Well, if the days are getting short and the temperature cold, you know it is time for the arrival of one of the joys of the winter calendar, the annual music issue of Oxford American, the magazine of the written culture of, and “documenting the complexity and vitality of the American South”.
This year’s edition (the 23rd annual) appears to be one of the best ever. First off, it again comes with a CD – this year including 20 songs and 75+ minutes – that sounds like another mixtape from your crazy relative with the world’s largest and best record collection. This remains one of the best places to find your next favourite music, and to learn about some of the many crucial things that you didn’t even know your understanding of music was missing.
The focus this year’s issue is “the impossible hope of movement”. It, in particular, looks at “The Great Migration” – when (between 1910 and 1970) over six million Americans of African heritage moved north from the southern states, seeking opportunity and a better life. These writers, in this issue, take you with them and their music when their parents moved from New Orleans to Los Angeles in the 1950’s ; up to the music in the El Grotto Lounge, in Battle Creek, Michigan in the 1970’s ; and finally to the beginnings of Tennessee-born Tina Turner’s carrier in East St. Louis, in the early 1950’s. We also learn about Buddy Guy’s journey into the music, and eventually to his Checkerboard Lounge, in Chicago ; the musical evolution of Lowell George – from The Standells, to the Mothers of Invention, to Little Feat ; and how Fontella Bass (and her trumpet playing husband – Lester Bowie) move from St. Louis up to Chicago in 1965 , where she recorded one of the iconic soul records of all time – “Rescue Me”.
We are also invited to learn about Aretha Franklin’s talented, younger, sister Carolyn; how the sounds of Louisiana found their way up to a young Daniel Lanois in Hamilton, Ontario; and then how an encounter with blues singer Brother John Sellers – in 1961, in Greenwich Village – helped a young Alvin Ailey formulate the core of his vision vision for modern dance. This issue also includes a photo essay and introduction to the work of the iconic African American music photographer Kwame Brathwaite, and a vintage “Invisible Man” photo by the legendary photographer Gordon Parks.

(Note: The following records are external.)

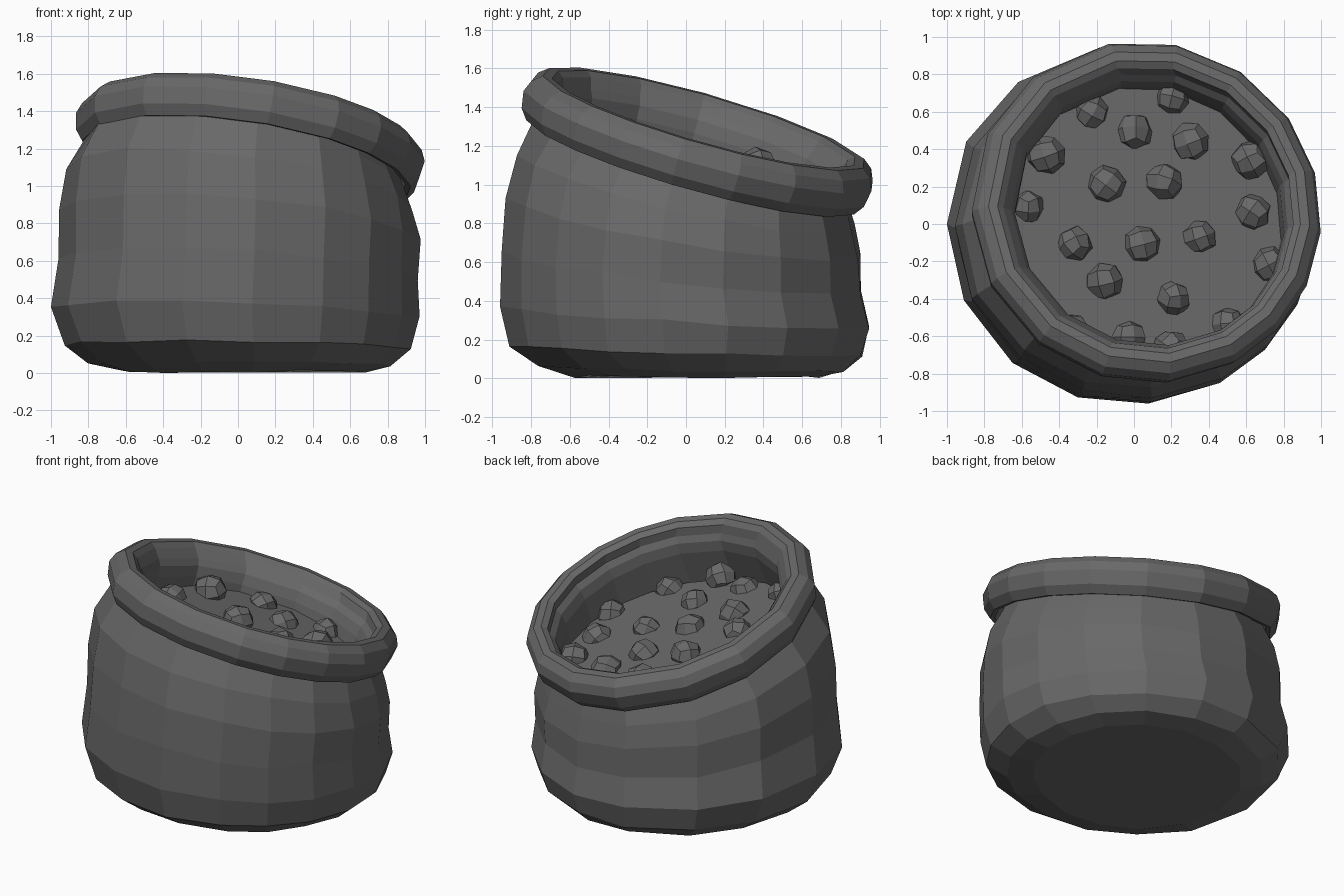
import bpy, bmesh, math, random
from mathutils import Vector, Euler

random.seed(7)
default = bpy.data.objects.get("Cube")
if default:
    bpy.data.objects.remove(default, do_unlink=True)

cloth = bpy.data.materials.new("dark grey")
cloth.use_nodes = True
grey = (0.14, 0.14, 0.14, 1.0)
cloth.diffuse_color = grey
cloth.node_tree.nodes["Principled BSDF"].inputs["Base Color"].default_value = grey

# Uneven facet directions shared by the sack and its rim
ANGLES = [math.radians(a) for a in
          (-7, 13, 33, 55, 78, 100, 128, 153, 180, 205, 230, 253, 275, 298, 316, 334)]
SLOPE_X, SLOPE_Y = -0.155, -0.285
MOUTH = Vector((0.065, 0.065, 1.235))


def finish(name, bm):
    bmesh.ops.recalc_face_normals(bm, faces=bm.faces[:])
    mesh = bpy.data.meshes.new(name)
    bm.to_mesh(mesh)
    bm.free()
    mesh.materials.append(cloth)
    obj = bpy.data.objects.new(name, mesh)
    bpy.context.collection.objects.link(obj)
    return obj


def bridge(bm, loops, closed=False):
    """Join successive rings of vertices with quads."""
    pairs = list(zip(loops, loops[1:]))
    if closed:
        pairs.append((loops[-1], loops[0]))
    for low, high in pairs:
        for i in range(len(low)):
            j = (i + 1) % len(low)
            bm.faces.new((low[i], low[j], high[j], high[i]))


# Sack body: height, x radius, y radius, centre x, centre y, share of mouth tilt
body_rings = [
    (0.01, 0.67, 0.64, 0.02, 0.06, 0.0),
    (0.05, 0.81, 0.80, 0.01, 0.03, 0.05),
    (0.14, 0.93, 0.92, 0.00, 0.00, 0.1),
    (0.32, 0.99, 0.965, -0.01, 0.00, 0.2),
    (0.55, 0.965, 0.94, 0.005, -0.02, 0.4),
    (0.78, 0.97, 0.92, 0.01, -0.01, 0.6),
    (0.97, 0.93, 0.88, 0.01, 0.00, 0.8),
    (1.12, 0.86, 0.82, 0.03, 0.03, 1.0),
    (1.24, 0.80, 0.79, 0.04, 0.05, 1.0),
]
bm = bmesh.new()
loops = []
for z, rx, ry, cx, cy, tilt in body_rings:
    loop = []
    for a in ANGLES:
        bump = 1 + random.uniform(-0.006, 0.006)
        x = cx + rx * bump * math.cos(a)
        y = cy + ry * bump * math.sin(a)
        lift = tilt * (SLOPE_X * x + SLOPE_Y * y) + random.uniform(-0.01, 0.01)
        loop.append(bm.verts.new((x, y, max(0, z + lift))))
    loops.append(loop)
bridge(bm, loops)
bm.faces.new(list(reversed(loops[0])))
finish("sack_body", bm)

# Rolled rim: radius and height of its section, swept round the tilted mouth
rim_section = [
    (0.79, -0.01), (0.84, -0.04), (0.86, -0.13), (0.89, -0.135), (0.93, -0.08),
    (0.945, 0.01), (0.92, 0.07), (0.87, 0.11), (0.82, 0.11), (0.785, 0.085),
    (0.765, 0.03), (0.74, -0.01), (0.73, -0.08), (0.745, -0.36),
]
normal = Vector((-SLOPE_X, -SLOPE_Y, 1)).normalized()
side = Vector((1, 0, SLOPE_X)).normalized()
depth = normal.cross(side)
bm = bmesh.new()
loops = []
for r, h in rim_section:
    shift = 0.03 if r < 0.78 else 0
    loops.append([bm.verts.new(
        MOUTH + side * (r * math.cos(a) + shift) + depth * r * math.sin(a) + normal * h)
        for a in ANGLES])
bridge(bm, loops, closed=True)
finish("rolled_rim", bm)


# Contents surface inside the mouth
def fill_height(x, y):
    return 1.045 - 0.21 * x - 0.18 * y


bm = bmesh.new()
disc = []
for a in ANGLES:
    x, y = 0.07 + 0.75 * math.cos(a), 0.03 + 0.73 * math.sin(a)
    disc.append(bm.verts.new((x, y, fill_height(x, y))))
bm.faces.new(disc)
finish("contents_surface", bm)

# Faceted lumps half sunk in the contents
lump_spots = [
    (-0.23, 0.6), (0.2, 0.67), (0, 0.49), (0.3, 0.44), (-0.47, 0.37),
    (0.62, 0.34), (-0.15, 0.21), (0.16, 0.22), (-0.57, 0.09), (0.63, 0.06),
    (0.35, -0.07), (-0.32, -0.11), (0.04, -0.11), (0.72, -0.22), (-0.16, -0.31),
    (0.21, -0.4), (0.5, -0.54), (-0.03, -0.61), (0.2, -0.67), (-0.33, -0.57),
]
for n, (x, y) in enumerate(lump_spots, 1):
    bm = bmesh.new()
    bmesh.ops.create_cube(bm, size=1)
    bmesh.ops.subdivide_edges(bm, edges=bm.edges[:], cuts=1, use_grid_fill=True)
    turn = Euler([random.uniform(0, math.pi) for _ in range(3)])
    radius = random.uniform(0.095, 0.11)
    centre = Vector((x, y, fill_height(x, y) + random.uniform(-0.03, 0.015)))
    for v in bm.verts:
        v.co = v.co.normalized() * radius * random.uniform(0.94, 1.04)
        v.co.rotate(turn)
        v.co += centre
    finish(f"lump_{n}", bm)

We haven’t even begun to talk about the CD – “a curated collection of songs – old and new – that reverberate with the pulse of hope in motion”. Quick question : What do Mary Lou Williams, the Black Pumas, John Doe (from”X”), (Miles Davis’ partner) Betty Davis, Aretha Franklin, The Fleet Foxes, Duke Ellington, and Sister Rosetta Tharpe … along with 12 other acts (that I dare you to say you already know about) have in common? Answer – this CD.
There are also links to a series of specially curated Spotify playlists by people like Leon Bridges and Adrian Quesada (of the Black Pumas) to lead you down many magical musical rabbit holes.
Lastly, there is also a very good chance that this review – as long as it is – does not even mention the part of this issue that will be your personal favourite story, or tune.
As the editor, Danielle A. Jackson, quotes (from James Baldwin) in her introductory letter “Freedom lurked around us and I understood, at last, that he could help us to be free, if we would listen.”
Not bad for less than $25.00
Come and get yours before they sell out.